In the unedited version, the entire scene appears to be overexposed due to the silver content in both the highlights and mid tones, with the greatest overexposure occurring in the highlights. There is also a slight colour shift which may arise from the silver content or it might be related to the fixing step (as the Ilford Rapid Fixer has a lower pH value than the bleach fix in the Tetenal kit).

In the edited image, I was able to correct for the overexposure in the mid tones by reducing the brightness and applying a slight colour correction. However, I was not able to recover any details in the highlights as they were complete blown out.

Unedited image to showcase differences in highlights and shadows

In this unedited image, there is a high amount of contrast between the highlights and shadows even before touching the contrast sliders. The shadow areas contain less silver and should appear similar to the shadow areas of an image obtained with the bleach step preserved. The highlights and mid tones in the negative space are used to place greater emphasis on the darker subjects of the amp and instrument case.

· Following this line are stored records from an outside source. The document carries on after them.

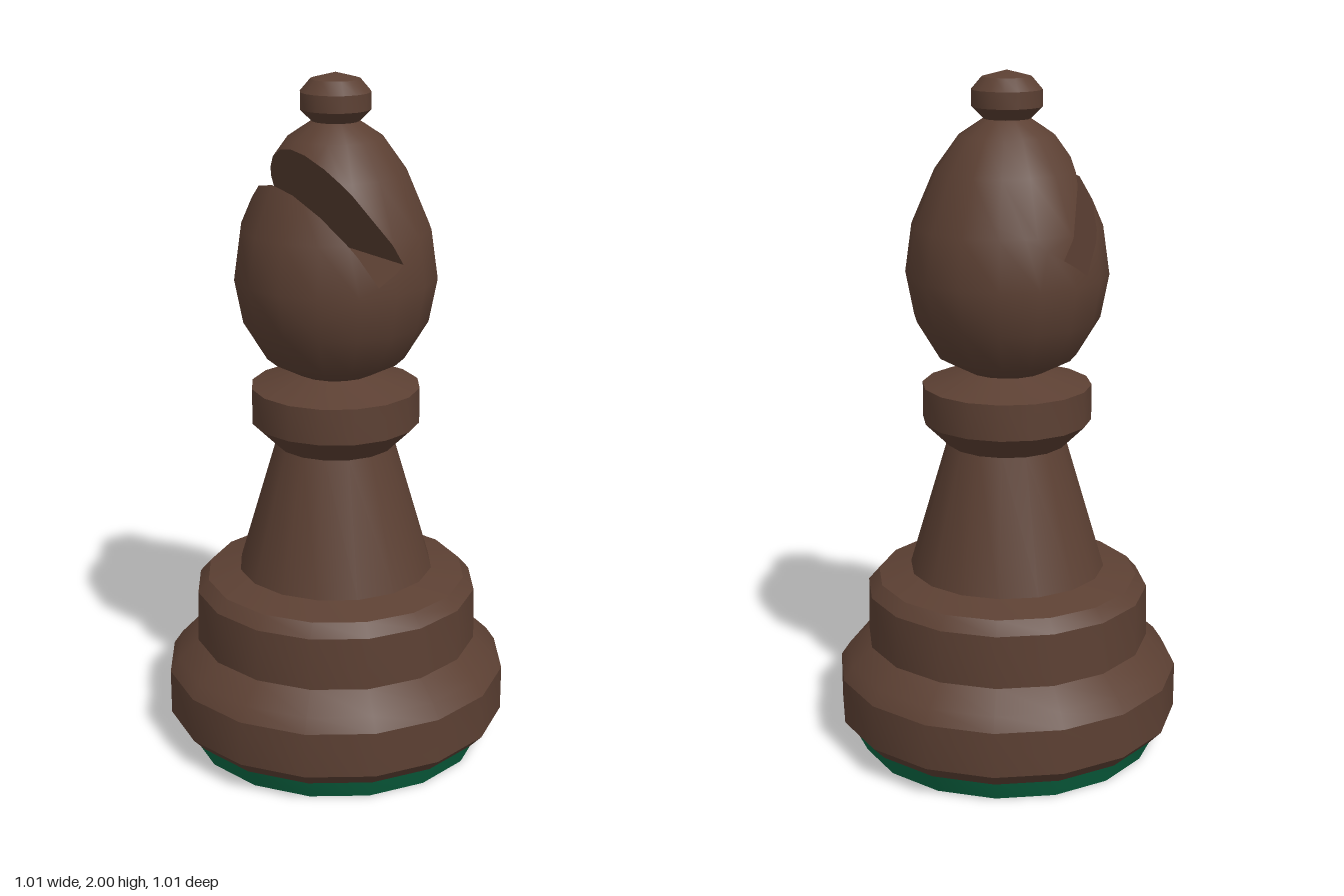
import * as THREE from 'three';
import { toCreasedNormals } from 'three/addons/utils/BufferGeometryUtils.js';

const SIDES = 16;
const brown = new THREE.MeshStandardMaterial({ color: 0x5c4033 });
brown.name = 'dark brown wood';
const green = new THREE.MeshStandardMaterial({ color: 0x0b6b46 });
green.name = 'green felt';

// Turned part from [radius, height] pairs, bottom to top
const lathe = (profile) =>
  new THREE.LatheGeometry(profile.map(([r, y]) => new THREE.Vector2(r, y)), SIDES);

function turned(name, profile, material) {
  const mesh = new THREE.Mesh(toCreasedNormals(lathe(profile), 0.5), material);
  mesh.name = name;
  return mesh;
}

// Keep the part of a polygon of {p, n} corners lying behind a plane
function clip(poly, plane) {
  const out = [];
  poly.forEach((a, i) => {
    const b = poly[(i + 1) % poly.length];
    const da = plane.distanceToPoint(a.p), db = plane.distanceToPoint(b.p);
    if (da <= 0) out.push(a);
    if ((da < 0 && db > 0) || (da > 0 && db < 0)) {
      const t = da / (da - db);
      out.push({ p: a.p.clone().lerp(b.p, t), n: a.n.clone().lerp(b.n, t).normalize() });
    }
  });
  return out;
}

// Convex head with a slanted slot cut into it
function slottedHead(profile) {
  const source = lathe(profile).toNonIndexed();
  const pos = source.attributes.position, nor = source.attributes.normal;
  const tris = [], hull = [];
  for (let i = 0; i < pos.count; i += 3) {
    const tri = [0, 1, 2].map((k) => ({
      p: new THREE.Vector3().fromBufferAttribute(pos, i + k),
      n: new THREE.Vector3().fromBufferAttribute(nor, i + k),
    }));
    const plane = new THREE.Plane().setFromCoplanarPoints(...tri.map((c) => c.p));
    if (plane.normal.length() < 0.5) continue;
    tris.push(tri);
    hull.push(plane);
  }

  // Slot planes: floor faces up the slot, the walls face into it
  const up = new THREE.Vector3(0, 0.85, 0.527);
  const toFront = new THREE.Vector3(0, -0.527, 0.85);
  up.normalize();
  toFront.normalize();
  const floorPoint = new THREE.Vector3(0, 1.455, 0.053);
  const backPoint = new THREE.Vector3(0, 1.508, -0.032);
  const make = (n, p) => new THREE.Plane().setFromNormalAndCoplanarPoint(n, p);
  const floor = make(up, floorPoint);
  const back = make(toFront, backPoint);
  const front = make(toFront.clone().negate(), floorPoint);
  const flip = (plane) => plane.clone().negate();

  const faces = [];
  for (const tri of tris) {
    faces.push(clip(tri, floor));
    const above = clip(tri, flip(floor));
    faces.push(clip(above, back), clip(above, front));
  }

  // Slot faces: large squares trimmed by the head and the other slot planes
  const side = new THREE.Vector3(1, 0, 0);
  function slotFace(plane, point, limits) {
    const v = plane.normal.clone().cross(side);
    let poly = [[-1, -1], [1, -1], [1, 1], [-1, 1]].map(([a, b]) => ({
      p: point.clone().addScaledVector(side, a).addScaledVector(v, b),
      n: plane.normal.clone(),
    }));
    for (const limit of [...hull, ...limits]) poly = clip(poly, limit);
    faces.push(poly);
  }
  slotFace(floor, floorPoint, [flip(back), flip(front)]);
  slotFace(back, backPoint, [flip(floor)]);
  slotFace(front, floorPoint, [flip(floor)]);

  const positions = [], normals = [];
  for (const f of faces) {
    for (let i = 1; i < f.length - 1; i++) {
      for (const c of [f[0], f[i], f[i + 1]]) {
        positions.push(...c.p.toArray());
        normals.push(...c.n.toArray());
      }
    }
  }
  const geometry = new THREE.BufferGeometry();
  geometry.setAttribute('position', new THREE.Float32BufferAttribute(positions, 3));
  geometry.setAttribute('normal', new THREE.Float32BufferAttribute(normals, 3));
  return geometry;
}

export function createModel() {
  const group = new THREE.Group();
  group.name = 'chess bishop';

  group.add(
    turned('feltPad', [[0, 0], [0.44, 0], [0.47, 0.06]], green),
    turned('base', [
      [0.47, 0.06], [0.507, 0.1], [0.507, 0.235], [0.48, 0.275], [0.42, 0.33],
      [0.417, 0.485], [0.385, 0.522], [0.285, 0.547],
    ], brown),
    turned('stem', [[0.29, 0.54], [0.175, 0.93]], brown),
    turned('collar', [[0.17, 0.93], [0.175, 0.93], [0.246, 1.0], [0.246, 1.105], [0.11, 1.148]], brown),
    turned('finial', [
      [0.05, 1.86], [0.065, 1.865], [0.1, 1.9], [0.1, 1.947], [0.07, 1.982], [0, 2],
    ], brown),
  );

  const head = new THREE.Mesh(slottedHead([
    [0.11, 1.145], [0.2, 1.192], [0.268, 1.305], [0.292, 1.43], [0.272, 1.57],
    [0.205, 1.725], [0.135, 1.822], [0.06, 1.872],
  ]), brown);
  head.name = 'slottedHead';
  group.add(head);
  return group;
}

With these results in mind, I would need to shoot the film with an underexposure of at least 1 or 2 stops if I wanted to avoid completely blowing out my highlights. However, the blown out highlights might be desirable in scenes where I am able to single out the subject like in the photo of the man with the umbrella.

The majority of the photographs I had taken were in sunny areas where there were harsh shadows and bright highlights. It may be of interest to try the bleach bypass process with scenes where there is a lower amount of light or contrast.

Overall, I enjoyed the results and will continue to use the bleach bypass process in the future.


The images have been shot on a Canon EOS Elan 7e (EOS 30) film camera using a Canon EF 85mm f/1.8 USM lens. The film stock used was 35mm Kodak Vision 3 250D (5207/7207) shot at 250 ISO. The majority of the photos have been taken using shutter priority with exposure compensation set to +0.

As this is a motion picture film, the remjet layer had to be removed before the actual development process. The film was developed using the Tetenal Colortec C-41 kit colour developer for 3:15 minutes at 38C. The film was then fixed with Ilford Rapid Fixer for 5:00 minutes at 38C, followed by a water rinse for 5:00 minutes at 30C. Finally, the film was stabilised using the Tetenal Colortec C-41 kit stabiliser for 1:00 minute at 20C. The resulting negatives were scanned using the Epson V550 and edited in Photoshop.